Once upon a time… hmm… this isn’t a fairy tale. So, it was a dark and stormy night… no… not a mystery either. How about: One hot spring day in Texas the marketing department of a major wireless phone manufacturer converged to do some impromptu linguistic research via the internet. Why you ask? Feel free to ask…
Fifteen minutes earlier, the graphic designer of the marketing department brought me a calendar that included a picture of a young model christened the “swamp thing” by that same graphic designer. I think it was because of her wild hairdo in the photo, but she appealed to me in an earlier release of the poster – before it was a calendar.
Perhaps I should back up a little in this story and give some background on the marketing department. I’ll call the graphic designer Val. That works especially since it is her name. See… this isn’t a fairy tale. Her manager was a young lady named Pam, and Pam’s boss was Cuban born and raised in Miami. Let’s call him Jose. Yes, he was bilingual – English/Spanish to be exact.
Being a business enterprise, the marketing department was tasked with creating a campaign to break into the Mexican cell phone market. The release of the latest version of cell phones included a very successful marketing blitz that used the “swamp thing’s” image on marketing materials. Jose proclaimed his marketing underlings: “Go forth and modify our very successful marketing campaign and gear it towards the Mexican marketplace.” The marketing department went forth and began planning the necessary changes.
Val, the graphic designer, was given the assignment to create a calendar using the already successful “swamp thing” image holding the cell phone. All she had to do to the original print was add the calendar at the bottom… 12 months… 365 days…. simple. Jose gave Val the translation to the English verbiage used on the original campaign poster. Val fit it in nicely into the new design. Remember, Jose speaks and writes Spanish. That is a very useful attribute for the marketing leader when entering a Spanish speaking market.
Jose said: “Val, add a calendar to the bottom.” Val added a calendar to the bottom. She did her research and translated every month from English to Spanish: January to enero, February to febrero, etc. Val’s manager approved the new design. Jose gave final approval. The new poster/calendar was sent to the printer with an order of 10,000 copies.
When the job came back from the printer, Val gave me the very first copy of the poster/calendar. I was quite honored. Thank you. Anyway, I read it and did my own translation. I spent a couple years in Spain on active duty military assignment – not to mention two years of Spanish in high school and six hours, two classes, in college. I scanned down to the calendar and I read: enero, febrero, marzo, abril, … uh… puede, juno…backup. Puede?
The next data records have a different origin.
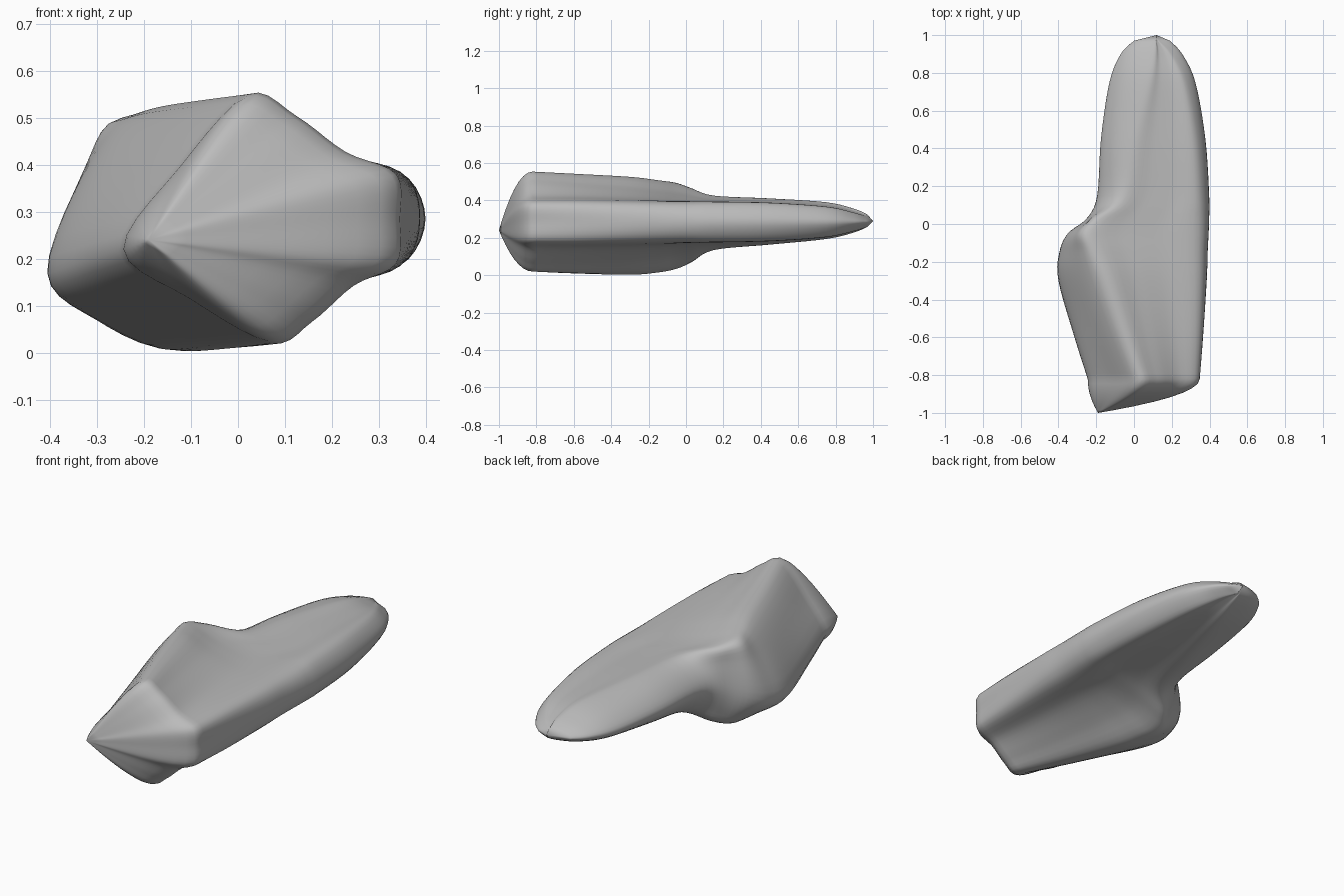
import bpy, bmesh
from mathutils import Vector

cube = bpy.data.objects.get("Cube")
if cube:
    bpy.data.objects.remove(cube, do_unlink=True)

MID_Z = 0.285
STEPS = 5

# Stations: y, left edge x z, top ridge x z, bottom ridge x z, right edge x, rim half height
STATIONS = [
    (-.82, -.245, .22, .02, .55, .07, .02, .345, .095),
    (-.6, -.315, .2, -.06, .54, -.01, .01, .365, .1),
    (-.3, -.4, .17, -.16, .525, -.11, .003, .385, .1),
    (-.15, -.395, .18, -.22, .508, -.16, .015, .39, .1),
    (-.05, -.35, .21, -.255, .493, -.19, .035, .395, .1),
    (.03, -.25, .25, -.2, .465, -.16, .07, .398, .1),
    (.15, -.195, .28, -.06, .425, -.06, .135, .398, .1),
    (.45, -.175, .285, 0, .41, 0, .165, .378, .095),
    (.75, -.13, .285, .07, .39, .07, .195, .325, .075),
    (.9, -.07, .29, .1, .355, .1, .23, .255, .045),
    (.97, 0, .29, .11, .325, .11, .26, .19, .025),
]


def clamp(v):
    return max(0.0, min(1.0, v))


def control_ring(y, xl, zl, xt, zt, xb, zb, xr, h):
    """Closed cross-section: rounded back on the left, thin blade on the right."""
    along = clamp((y + .82) / .8)
    left, top, bottom = (Vector((x, y, z)) for x, z in ((xl, zl), (xt, zt), (xb, zb)))
    rim_x = xr - (.008 + .047 * along)
    rim_up = Vector((rim_x, y, MID_Z + h))
    rim_low = Vector((rim_x, y, MID_Z - h))

    def bulge(a, corner_z):
        mid = (left + a) / 2
        return mid.lerp(Vector((xl, y, corner_z)), .08 + .2 * along)

    def valley(a, b, t, drop):
        p = a.lerp(b, t)
        p.z = a.z + (b.z - a.z) * drop
        return p

    near, far = .27 + .22 * along, .72 + .12 * along
    return [left, bulge(top, zt), top,
            valley(top, rim_up, .33, near), valley(top, rim_up, .66, far),
            rim_up, Vector((xr, y, MID_Z)), rim_low,
            valley(bottom, rim_low, .66, far), valley(bottom, rim_low, .33, near),
            bottom, bulge(bottom, zb)]


def spline(a, b, c, d, t):
    return b + .5 * t * (c - a + t * (2 * a - 5 * b + 4 * c - d + t * (3 * (b - c) + d - a)))


def smooth_ring(ring):
    n = len(ring)
    return [spline(ring[i - 1], ring[i], ring[(i + 1) % n], ring[(i + 2) % n], s / STEPS)
            for i in range(n) for s in range(STEPS)]


# Rings along the body
controls = [control_ring(*s) for s in STATIONS]
last = len(controls) - 1
rings = []
for i in range(last):
    quad = [controls[max(0, min(last, i + k))] for k in (-1, 0, 1, 2)]
    for s in range(STEPS):
        rings.append(smooth_ring([spline(*p, s / STEPS) for p in zip(*quad)]))
rings.append(smooth_ring(controls[-1]))

# Blunt front cap drawn in to an off-centre point
nose = Vector((-.19, -1, .24))
tail = Vector((.12, 1, .29))


def cap_ring(t):
    ring = []
    for p in rings[0]:
        q = p.lerp(nose, t)
        q.y = p.y + (nose.y - p.y) * t ** .5
        ring.append(q)
    return ring


cap = [cap_ring(t) for t in (.85, .65, .45, .3, .17, .08, .02)]
rings = cap + rings

# Skin the rings
bm = bmesh.new()
loops = [[bm.verts.new(p) for p in ring] for ring in rings]
count = len(loops[0])
for a, b in zip(loops, loops[1:]):
    for i in range(count):
        j = (i + 1) % count
        bm.faces.new((a[i], a[j], b[j], b[i]))
for loop, tip in ((loops[0], nose), (loops[-1], tail)):
    v = bm.verts.new(tip)
    for i in range(count):
        bm.faces.new((loop[i], loop[(i + 1) % count], v))
bmesh.ops.recalc_face_normals(bm, faces=bm.faces)

mesh = bpy.data.meshes.new("blade_body")
bm.to_mesh(mesh)
bm.free()
body = bpy.data.objects.new("blade_body", mesh)
bpy.context.collection.objects.link(body)

grey = bpy.data.materials.new("plain_grey")
grey.use_nodes = True
colour = (.5, .5, .5, 1)
grey.diffuse_color = colour
grey.node_tree.nodes["Principled BSDF"].inputs["Base Color"].default_value = colour
mesh.materials.append(grey)

bpy.ops.object.select_all(action="DESELECT")
body.select_set(True)
bpy.context.view_layer.objects.active = body
bpy.ops.object.shade_smooth_by_angle(angle=.9)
That didn’t look right. It was one of those moments when you know it just has to be right because it was there in print, but you know it isn’t. Thanks to Al Gore I was able to research the translations to the months of the year on the internet.. just as Val had done. I typed in May and it came up with the Spanish translation “mayo” just as I knew it would.I typed it in again, but for some odd reason the shift key didn’t take and it came back “puede.”Oh…. Now I know what happened. “Puede” is more like “can” than “may,” but it is still a valid translation of the word “may.”It just isn’t the month of May.
I took the bad news to the marketing department and they were hesitant to believe me. After all, the boss is Cuban and he approved the job. They had 10,000 calendars that needed to go out that day and they couldn’t be ALL wrong.I went back to my desk and printed off the translation I found along with the link. When I got back to the marketing department, everyone was huddled around the manager’s computer trying to find the translation. Maybe they didn’t completely think I was blowing smoke this time after all, not that I would ever lead anyone astray with an off the wall comment or joke or some attempt at humor.
This scene of chaos continued for a few minutes and then it happened. It was almost like a blinding flash of light along with a clapping sound…You know that “I coulda had a V-8” forehead slap. The marketing department, unrehearsed and in unison, slapped their foreheads and said, “Oh geez… Cinco de Mayo!”…and that was the birth of the “Cinco de Puede” celebration.
The bottom of the poster that was the calendar section was cut off. The remainder of the poster that included the now famous “swamp thing” model was distributed to the Latin American market.